Sexes Eligible for Study:   All
Accepts Healthy Volunteers:   Yes

Inclusion Criteria:

  • Mountaineering ability required for reaching the Margherita hut (4559 m)

Exclusion Criteria:

  • Borne above 1500 m
  • Subjects with internal medical diseases like all cardiac diseases, all pulmonary diseases, Diabetes mellitus, infectious diseases, thyroid diseases, malignant diseases, hepatic or renal diseases,
  • (Known) hypersensitivity to salbutamol or to another component of sultanol® or lidocaine, or to another component of xylocain® pump spray
  • Intake of drugs, especially nifedipine, acetazolamide and glucocorticoids or of drugs interacting with sultanol® or xylocain® pump spray
  • Pregnancy

Information from the National Library of Medicine

To learn more about this study, you or your doctor may contact the study research staff using the contact information provided by the sponsor.

Please refer to this study by its identifier (NCT number): NCT00604227

Sports Medicine, University Hospital
Heidelberg, Germany, 69120
Sponsors and Collaborators
Heidelberg University
Principal Investigator: Christoph Dehnert, MD University Hospital Heidelberg
Principal Investigator: Marc M Berger, MD University Hospital Heidelberg
Study Director: Peter Bärtsch, MD, PhD University Hospital Heidelberg Identifier: NCT00604227     History of Changes
Other Study ID Numbers: M2005
First Posted: January 30, 2008    Key Record Dates
Last Update Posted: January 30, 2008
Last Verified: November 2007

Keywords provided by Heidelberg University:
high altitude pulmonary edema
pulmonary interstitial fluid
pulmonary function testing
pulmonary endothelial function
high altitude exposure without prior acclimatization

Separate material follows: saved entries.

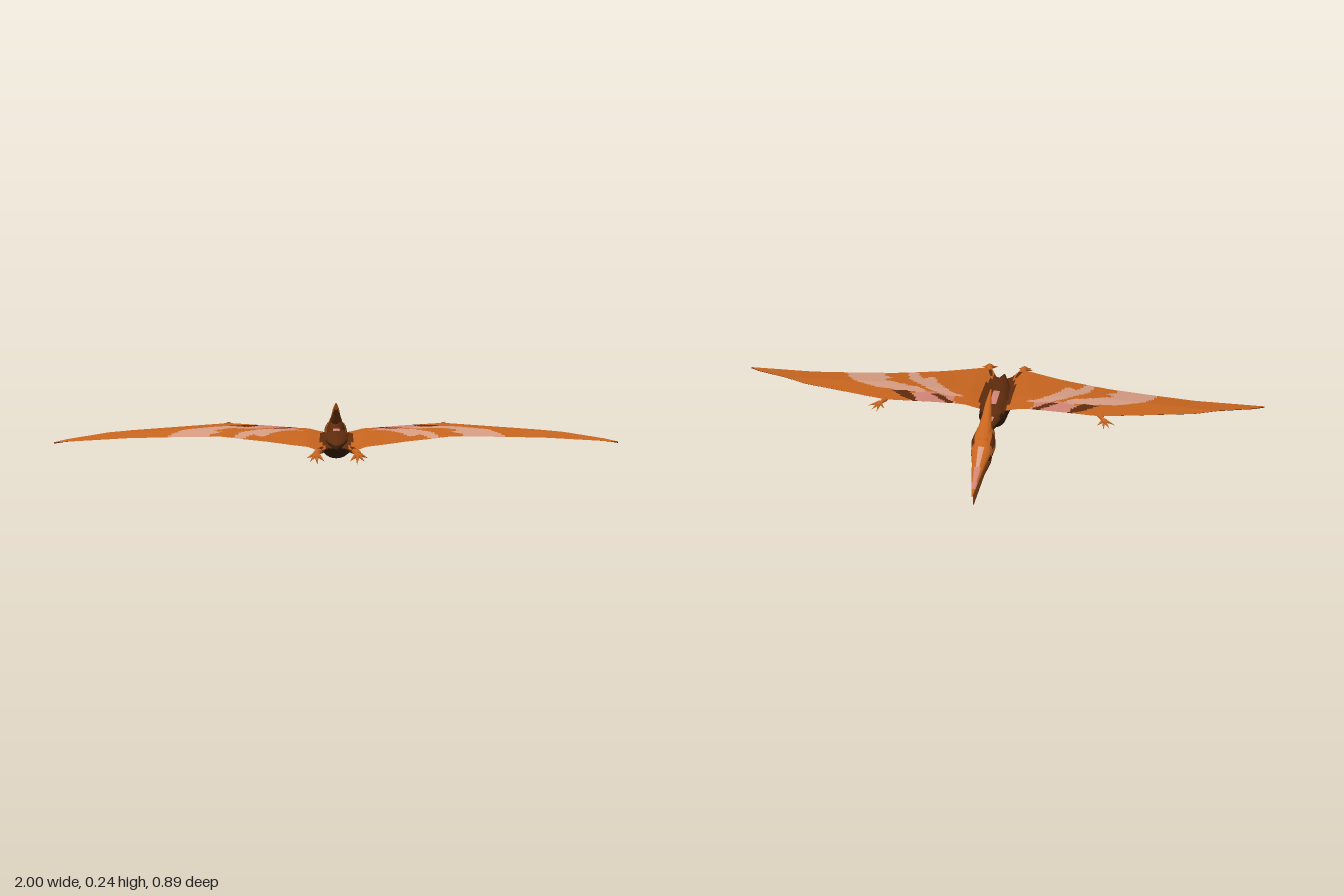
import * as THREE from 'three';

const mat = (name, color) => new THREE.MeshStandardMaterial({ name, color });

// Piecewise linear lookup through [x, value] points
function lerpTable(points, x) {
  for (let i = 1; i < points.length; i++) {
    const [x0, a] = points[i - 1], [x1, b] = points[i];
    if (x <= x1) return a + (b - a) * (x - x0) / (x1 - x0);
  }
  return points[points.length - 1][1];
}

function inside(poly, x, z) {
  let hit = false;
  for (let i = 0, j = poly.length - 1; i < poly.length; j = i++) {
    const [xi, zi] = poly[i], [xj, zj] = poly[j];
    if ((zi > z) !== (zj > z) && x < (xj - xi) * (z - zi) / (zj - zi) + xi) hit = !hit;
  }
  return hit;
}

// Smooth grid whose cells take the material returned by paint(x, y, z)
function paintedGrid(name, rows, cols, point, paint, { flip = false, wrap = false } = {}) {
  const pos = [], buckets = new Map(), n = wrap ? cols : cols + 1;
  for (let i = 0; i <= rows; i++) for (let j = 0; j < n; j++) pos.push(...point(i, j));
  for (let i = 0; i < rows; i++) {
    for (let j = 0; j < cols; j++) {
      const k = (j + 1) % n;
      const a = i * n + j, b = i * n + k, c = (i + 1) * n + k, d = (i + 1) * n + j;
      const mid = [0, 1, 2].map(q => (pos[a * 3 + q] + pos[b * 3 + q] + pos[c * 3 + q] + pos[d * 3 + q]) / 4);
      const m = paint(...mid);
      if (!buckets.has(m)) buckets.set(m, []);
      buckets.get(m).push(...(flip ? [a, b, d, b, c, d] : [a, d, b, b, d, c]));
    }
  }
  const geo = new THREE.BufferGeometry(), index = [];
  geo.setAttribute('position', new THREE.Float32BufferAttribute(pos, 3));
  let slot = 0;
  for (const list of buckets.values()) {
    geo.addGroup(index.length, list.length, slot++);
    for (const v of list) index.push(v);
  }
  geo.setIndex(index);
  geo.computeVertexNormals();
  const mesh = new THREE.Mesh(geo, [...buckets.keys()]);
  mesh.name = name;
  return mesh;
}

// Oval loft through sections [z, top, bottom, halfWidth, centreX], with z falling
function loft(name, sections, paint, sides = 20, sub = 5) {
  const rings = [];
  const shut = ([z, t, b, , c = 0]) => [z, (t + b) / 2, (t + b) / 2, 0, c];
  rings.push(shut(sections[0]));
  sections.forEach((s, i) => {
    const next = sections[i + 1];
    if (!next) return rings.push(s);
    for (let k = 0; k < sub; k++) {
      rings.push([0, 1, 2, 3, 4].map(q => (s[q] || 0) + ((next[q] || 0) - (s[q] || 0)) * k / sub));
    }
  });
  rings.push(shut(sections[sections.length - 1]));
  return paintedGrid(name, rings.length - 1, sides, (i, j) => {
    const [z, t, b, w, c = 0] = rings[i], a = j / sides * Math.PI * 2;
    return [c + w * Math.cos(a), (t + b) / 2 + (t - b) / 2 * Math.sin(a), z];
  }, paint, { wrap: true });
}

// Pointed spike between two points
function spike(name, from, to, r, material) {
  const a = new THREE.Vector3(...from), dir = new THREE.Vector3(...to).sub(a);
  const mesh = new THREE.Mesh(new THREE.ConeGeometry(r, dir.length(), 6), material);
  mesh.position.copy(a).addScaledVector(dir, 0.5);
  mesh.quaternion.setFromUnitVectors(new THREE.Vector3(0, 1, 0), dir.normalize());
  mesh.name = name;
  return mesh;
}

// Wing outline, height and rearward droop along the span
const LEAD = [[0, 0.01], [0.05, 0], [0.14, 0], [0.25, -0.015], [0.4, -0.035], [0.74, 0.06], [0.96, 0.165], [1, 0.197]];
const TRAIL = [[0, 0.28], [0.03, 0.29], [0.06, 0.36], [0.1, 0.33], [0.24, 0.265], [0.41, 0.205], [0.6, 0.188], [0.74, 0.18], [1, 0.2]];
const HEIGHT = [[0, 0.132], [0.06, 0.146], [0.1, 0.156], [0.25, 0.165], [0.4, 0.172], [0.74, 0.159], [1, 0.15]];
const DROOP = [[0, 0.06], [0.25, 0.12], [0.4, 0.16]];

// Wing markings as outlines in (span, z)
const BANDS = [
  [[0.61, 0.22], [0.59, 0.15], [0.55, 0.1], [0.46, 0.06], [0.37, 0.045], [0.24, 0.05], [0.29, 0.085], [0.38, 0.1], [0.44, 0.125], [0.41, 0.15], [0.45, 0.17], [0.44, 0.22]],
  [[0.37, 0.23], [0.345, 0.15], [0.27, 0.09], [0.18, 0.04], [0.12, 0.06], [0.18, 0.09], [0.23, 0.14], [0.26, 0.2], [0.3, 0.17], [0.33, 0.23]],
];
const SHOULDER = [[0.14, -0.02], [0.31, -0.05], [0.32, 0.03], [0.25, 0.065], [0.15, 0.05]];
const STREAKS = [
  [[0.39, 0.04], [0.345, 0.005], [0.28, -0.03], [0.29, 0.005], [0.33, 0.05]],
  [[0.13, -0.01], [0.165, -0.01], [0.24, 0.05], [0.21, 0.055]],
];
const FLANK = [[0, 0], [0.05, 0], [0.06, 0.08], [0.06, 0.2], [0.035, 0.3], [0, 0.3]];
const ARM_PATCH = [[0.12, 0.01], [0.4, -0.02], [0.44, 0.03], [0.34, 0.05], [0.26, 0.08], [0.14, 0.05]];

export function createModel() {
  const orange = mat('orange skin', 0xc8651f);
  const brown = mat('dark brown', 0x602c0d);
  const umber = mat('umber', 0x331b09);
  const tan = mat('tan marking', 0xd69c82);
  const rose = mat('rose marking', 0xd08475);
  const model = new THREE.Group();

  // Body and neck, darker below, with a pale stripe along the spine
  model.add(loft('body', [
    [0.31, 0.128, 0.122, 0.004], [0.25, 0.144, 0.108, 0.024], [0.2, 0.153, 0.1, 0.038],
    [0.09, 0.165, 0.058, 0.058], [0, 0.157, 0.067, 0.05], [-0.035, 0.142, 0.09, 0.034],
    [-0.08, 0.135, 0.1, 0.022], [-0.13, 0.142, 0.104, 0.02],
  ], (x, y, z) => {
    if (y > 0.12 && Math.abs(x) < 0.011 && ((z > 0.02 && z < 0.12) || (z < -0.04 && z > -0.07))) return rose;
    return y > (z < -0.03 ? 0.122 : 0.135) ? brown : umber;
  }, 28));

  // Skull with dark throat, nape and cheek patch
  model.add(loft('skull', [
    [-0.115, 0.145, 0.108, 0.018], [-0.15, 0.176, 0.078, 0.034],
    [-0.2, 0.167, 0.06, 0.044], [-0.25, 0.134, 0.058, 0.036],
  ], (x, y, z) => {
    if (y < 0.1 || (z > -0.145 && y < 0.13)) return umber;
    const cheek = Math.abs(x) > 0.03 && z < -0.18 && z > -0.23 && y > 0.115;
    return cheek || z > -0.165 ? brown : orange;
  }, 24));

  // Crest, browner along its lower rear edge
  model.add(loft('crest', [
    [-0.03, 0.247, 0.244, 0.003], [-0.09, 0.231, 0.198, 0.012], [-0.125, 0.207, 0.155, 0.018],
    [-0.17, 0.181, 0.14, 0.025], [-0.225, 0.154, 0.13, 0.02],
  ], (x, y, z) => (z > -0.17 && z < -0.07 && y < 0.2 + (z + 0.1) * 0.6 ? brown : orange)));

  // Beak with a pale ridge
  model.add(loft('upperBeak', [
    [-0.21, 0.152, 0.09, 0.032], [-0.25, 0.136, 0.088, 0.0365], [-0.3, 0.113, 0.08, 0.025], [-0.443, 0.055, 0.052, 0.002],
  ], (x, y, z) => {
    const ridge = Math.abs(x) < 0.009 && y > 0.105 + (z + 0.3) * 0.38;
    return ridge && z < -0.25 && z > -0.42 ? (z > -0.32 ? tan : rose) : orange;
  }));
  model.add(loft('lowerBeak', [
    [-0.22, 0.092, 0.06, 0.034], [-0.25, 0.084, 0.058, 0.0345], [-0.3, 0.062, 0.041, 0.02], [-0.415, 0.006, 0.002, 0.002],
  ], () => brown));

  const wingPaint = (x, y, z) => {
    const s = Math.abs(x);
    if (inside(FLANK, s, z) || STREAKS.some(p => inside(p, s, z))) return brown;
    if (inside(SHOULDER, s, z)) return rose;
    return BANDS.some(p => inside(p, s, z)) ? tan : orange;
  };
  const underPaint = (x, y, z) => (inside(ARM_PATCH, Math.abs(x), z) ? orange : brown);

  for (const side of [1, -1]) {
    const label = side > 0 ? 'left' : 'right';
    const rows = 100, cols = 40;

    // Wing membrane: thin, bowed skins meeting at both edges
    const wingPoint = under => (i, j) => {
      const x = i / rows, v = j / cols;
      const z0 = lerpTable(LEAD, x), z = z0 + (lerpTable(TRAIL, x) - z0) * v;
      const thick = 0.014 * (1 - 0.6 * x) * 2.2 * Math.sqrt(v) * (1 - v);
      const y = lerpTable(HEIGHT, x) - lerpTable(DROOP, x) * Math.max(0, z - 0.1);
      return [side * x, y - (under ? thick : 0), z];
    };
    model.add(paintedGrid(label + 'WingTop', rows, cols, wingPoint(false), wingPaint, { flip: side > 0 }));
    model.add(paintedGrid(label + 'WingUnderside', rows, cols, wingPoint(true), underPaint, { flip: side < 0 }));

    // Wing fingers at the bend of the leading edge
    const hand = new THREE.Group();
    hand.name = label + 'Hand';
    hand.add(spike('palm', [side * 0.4, 0.167, -0.02], [side * 0.42, 0.162, -0.07], 0.012, orange));
    for (const [dx, dy, z] of [[-0.025, -0.006, -0.07], [0, -0.01, -0.088], [0.022, -0.008, -0.082], [0.04, -0.004, -0.06]]) {
      hand.add(spike('finger', [side * 0.416, 0.163, -0.043], [side * (0.418 + dx), 0.158 + dy, z], 0.008, orange));
    }
    model.add(hand);

    // Hind leg tucked under the membrane, and splayed toes
    model.add(loft(label + 'Leg', [
      [0.385, 0.13, 0.112, 0.013, side * 0.07], [0.36, 0.132, 0.113, 0.012, side * 0.068],
      [0.28, 0.131, 0.108, 0.016, side * 0.052], [0.18, 0.132, 0.1, 0.022, side * 0.032],
    ], (x, y, z) => (z > 0.33 ? orange : y < 0.118 ? umber : brown), 12, 3));
    const foot = new THREE.Group();
    foot.name = label + 'Foot';
    for (const [dx, y, z] of [[-0.028, 0.1, 0.42], [-0.004, 0.093, 0.443], [0.022, 0.1, 0.425], [0.034, 0.108, 0.395]]) {
      foot.add(spike('toe', [side * 0.07, 0.121, 0.373], [side * (0.07 + dx), y, z], 0.01, orange));
    }
    model.add(foot);
  }
  return model;
}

Additional relevant MeSH terms:
Pulmonary Edema
Signs and Symptoms
Lung Diseases
Respiratory Tract Diseases